The Rangers used brilliant defense against the Orioles, but their most glaring lapse preceded the visitors taking a 2-1 lead in the third inning. Anderson chopped a grounder to second base that Mark McLemore gloved but bobbled before throwing late to first. The error came to nothing. Anderson tested Rodriguez's unmatched arm and was easily thrown out. Anderson had succeeded on five of six steal attempts entering the game, and the Orioles were 24 of 31, but none were against competition as intimidating as Rodriguez.

A perennial Gold Glove winner, Rodriguez had thrown out 12 of 14 previous would-be base-stealers.

By giving away an out, the Orioles also gave away a run. Bordick followed Anderson's out by walking. Surhoff then singled, moving Bordick to third, and Albert Belle provided a 2-1 lead with a sacrifice fly to left field.

Belle would commit the second base-running sin in the fifth inning. Perhaps frustrated by his inability to generate doubles, Belle tried to press a routine one-out single into a double. Goodwin's throw was cut off by shortstop Kelly Dransfeldt, who still had time to get Belle at second. Belle had 49 doubles last year; this year he remains stuck on one after 120 at-bats.

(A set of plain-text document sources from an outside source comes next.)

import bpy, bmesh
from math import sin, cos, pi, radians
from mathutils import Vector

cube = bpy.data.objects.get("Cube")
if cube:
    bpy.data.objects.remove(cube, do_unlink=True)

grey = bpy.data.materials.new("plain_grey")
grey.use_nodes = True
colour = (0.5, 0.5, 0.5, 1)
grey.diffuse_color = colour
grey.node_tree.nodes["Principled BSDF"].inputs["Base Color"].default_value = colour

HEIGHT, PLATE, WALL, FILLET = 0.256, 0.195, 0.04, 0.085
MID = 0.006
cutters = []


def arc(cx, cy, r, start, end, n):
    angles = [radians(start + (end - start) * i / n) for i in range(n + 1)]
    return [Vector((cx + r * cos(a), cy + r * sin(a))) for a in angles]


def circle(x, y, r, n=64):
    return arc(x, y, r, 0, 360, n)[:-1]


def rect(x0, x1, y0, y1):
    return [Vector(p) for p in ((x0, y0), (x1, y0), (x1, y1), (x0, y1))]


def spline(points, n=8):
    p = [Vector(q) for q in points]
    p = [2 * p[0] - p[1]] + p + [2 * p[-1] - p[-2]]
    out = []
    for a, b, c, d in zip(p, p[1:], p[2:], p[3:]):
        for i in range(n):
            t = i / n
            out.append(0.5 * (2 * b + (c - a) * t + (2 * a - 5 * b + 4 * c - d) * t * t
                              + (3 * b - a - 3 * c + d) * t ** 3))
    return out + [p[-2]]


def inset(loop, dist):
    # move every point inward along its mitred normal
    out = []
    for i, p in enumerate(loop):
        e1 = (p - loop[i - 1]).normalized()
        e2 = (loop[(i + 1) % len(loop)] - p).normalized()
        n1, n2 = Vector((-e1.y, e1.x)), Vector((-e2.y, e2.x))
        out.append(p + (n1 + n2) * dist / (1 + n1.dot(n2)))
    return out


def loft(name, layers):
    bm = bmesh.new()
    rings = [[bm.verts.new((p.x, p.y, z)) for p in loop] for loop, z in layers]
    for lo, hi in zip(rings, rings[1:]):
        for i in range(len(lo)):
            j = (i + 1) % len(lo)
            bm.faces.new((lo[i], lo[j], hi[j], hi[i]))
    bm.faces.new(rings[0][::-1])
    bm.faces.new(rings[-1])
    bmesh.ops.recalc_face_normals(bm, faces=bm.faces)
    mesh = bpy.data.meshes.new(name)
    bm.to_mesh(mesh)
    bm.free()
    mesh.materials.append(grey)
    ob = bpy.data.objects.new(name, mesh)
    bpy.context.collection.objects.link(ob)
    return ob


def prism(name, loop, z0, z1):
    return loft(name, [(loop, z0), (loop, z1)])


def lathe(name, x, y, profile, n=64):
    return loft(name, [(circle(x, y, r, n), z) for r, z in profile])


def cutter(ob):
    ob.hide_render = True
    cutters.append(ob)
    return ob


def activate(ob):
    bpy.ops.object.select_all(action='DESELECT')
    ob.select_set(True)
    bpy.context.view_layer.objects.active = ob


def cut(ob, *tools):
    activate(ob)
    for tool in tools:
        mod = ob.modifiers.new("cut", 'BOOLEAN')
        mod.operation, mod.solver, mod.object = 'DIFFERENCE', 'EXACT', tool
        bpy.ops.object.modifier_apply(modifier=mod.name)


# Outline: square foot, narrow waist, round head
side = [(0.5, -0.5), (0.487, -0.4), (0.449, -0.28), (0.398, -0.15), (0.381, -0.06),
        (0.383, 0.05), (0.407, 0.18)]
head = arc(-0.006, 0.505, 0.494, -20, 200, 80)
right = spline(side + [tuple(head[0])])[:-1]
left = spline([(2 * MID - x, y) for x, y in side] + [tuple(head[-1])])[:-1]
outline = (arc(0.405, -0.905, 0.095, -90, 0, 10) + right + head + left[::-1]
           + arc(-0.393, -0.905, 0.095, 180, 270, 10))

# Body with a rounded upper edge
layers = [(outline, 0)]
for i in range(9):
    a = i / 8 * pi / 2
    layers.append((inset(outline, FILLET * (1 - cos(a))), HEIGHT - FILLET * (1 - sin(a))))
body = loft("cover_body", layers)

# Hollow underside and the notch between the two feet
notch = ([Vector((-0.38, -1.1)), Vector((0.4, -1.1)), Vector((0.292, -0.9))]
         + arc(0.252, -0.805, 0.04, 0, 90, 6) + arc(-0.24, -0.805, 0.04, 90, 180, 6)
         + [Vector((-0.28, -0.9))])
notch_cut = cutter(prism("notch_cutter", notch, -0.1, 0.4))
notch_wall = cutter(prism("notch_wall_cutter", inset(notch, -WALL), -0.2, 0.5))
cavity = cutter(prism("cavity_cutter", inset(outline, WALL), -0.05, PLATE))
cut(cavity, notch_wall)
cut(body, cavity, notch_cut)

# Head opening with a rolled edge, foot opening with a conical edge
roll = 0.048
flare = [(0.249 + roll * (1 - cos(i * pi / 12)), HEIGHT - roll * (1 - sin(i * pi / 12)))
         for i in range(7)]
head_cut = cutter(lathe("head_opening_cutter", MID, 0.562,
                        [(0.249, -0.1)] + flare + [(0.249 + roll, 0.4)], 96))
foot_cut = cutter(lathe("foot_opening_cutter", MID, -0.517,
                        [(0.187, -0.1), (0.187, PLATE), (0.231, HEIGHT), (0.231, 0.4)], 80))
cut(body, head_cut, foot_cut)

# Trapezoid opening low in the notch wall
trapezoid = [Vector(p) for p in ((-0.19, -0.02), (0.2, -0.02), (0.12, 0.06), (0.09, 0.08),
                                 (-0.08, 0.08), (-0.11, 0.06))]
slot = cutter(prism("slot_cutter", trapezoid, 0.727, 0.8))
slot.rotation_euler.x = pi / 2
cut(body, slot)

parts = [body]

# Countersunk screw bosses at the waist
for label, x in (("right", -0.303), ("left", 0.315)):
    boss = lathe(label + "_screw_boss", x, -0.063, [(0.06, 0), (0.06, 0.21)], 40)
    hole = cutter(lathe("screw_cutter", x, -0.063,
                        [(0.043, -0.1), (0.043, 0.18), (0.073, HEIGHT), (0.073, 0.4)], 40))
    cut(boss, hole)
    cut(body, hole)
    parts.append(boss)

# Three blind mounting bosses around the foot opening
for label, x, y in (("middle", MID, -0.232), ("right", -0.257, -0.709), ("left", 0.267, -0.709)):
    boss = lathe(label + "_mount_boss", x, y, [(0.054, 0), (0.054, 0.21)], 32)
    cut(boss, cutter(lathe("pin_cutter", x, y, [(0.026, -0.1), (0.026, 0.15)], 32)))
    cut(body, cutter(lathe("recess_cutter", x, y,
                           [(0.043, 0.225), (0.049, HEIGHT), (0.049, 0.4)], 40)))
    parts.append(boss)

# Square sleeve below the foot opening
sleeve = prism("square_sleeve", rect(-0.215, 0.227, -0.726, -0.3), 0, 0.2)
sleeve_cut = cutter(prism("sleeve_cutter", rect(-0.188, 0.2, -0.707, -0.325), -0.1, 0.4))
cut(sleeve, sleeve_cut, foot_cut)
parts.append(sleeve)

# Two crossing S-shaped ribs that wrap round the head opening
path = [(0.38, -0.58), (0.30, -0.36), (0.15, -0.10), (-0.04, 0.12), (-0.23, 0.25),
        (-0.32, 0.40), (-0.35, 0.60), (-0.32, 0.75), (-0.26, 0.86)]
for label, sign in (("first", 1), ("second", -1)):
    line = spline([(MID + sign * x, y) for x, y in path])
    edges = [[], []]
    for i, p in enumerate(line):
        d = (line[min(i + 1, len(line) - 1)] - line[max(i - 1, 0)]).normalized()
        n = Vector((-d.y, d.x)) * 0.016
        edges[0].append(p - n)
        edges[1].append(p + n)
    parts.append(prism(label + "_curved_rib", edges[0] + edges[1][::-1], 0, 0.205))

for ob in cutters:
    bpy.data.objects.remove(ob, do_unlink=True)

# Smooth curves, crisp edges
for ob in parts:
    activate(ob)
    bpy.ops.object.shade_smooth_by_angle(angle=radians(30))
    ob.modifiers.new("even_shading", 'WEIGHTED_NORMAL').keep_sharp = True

Erickson stumbled in the inning's bottom half. Against a team that hit three homers in one inning on Thursday and slammed grand slams the two previous nights, Erickson ran into two-out trouble.

McLemore's two-out single was followed by Rusty Greer's third home run in as many nights, a 414-foot shot to left-center field. The blast gave the Rangers a 3-2 lead that lasted for mere seconds. On Erickson's next pitch, Rodriguez drove an opposite-field home run.

"I made two mistakes that hurt me. I thought I threw pretty well. The guy [Greer] got down 1-2 and had a great at-bat. That's all," Erickson said.

Undeterred by Rodriguez's earlier throw, Miller encouraged another attempt by DeShields in the sixth. The outcome was predictable.

Baltimore Sun Articles
Please note the green-lined linked article text has been applied commercially without any involvement from our newsroom editors, reporters or any other editorial staff.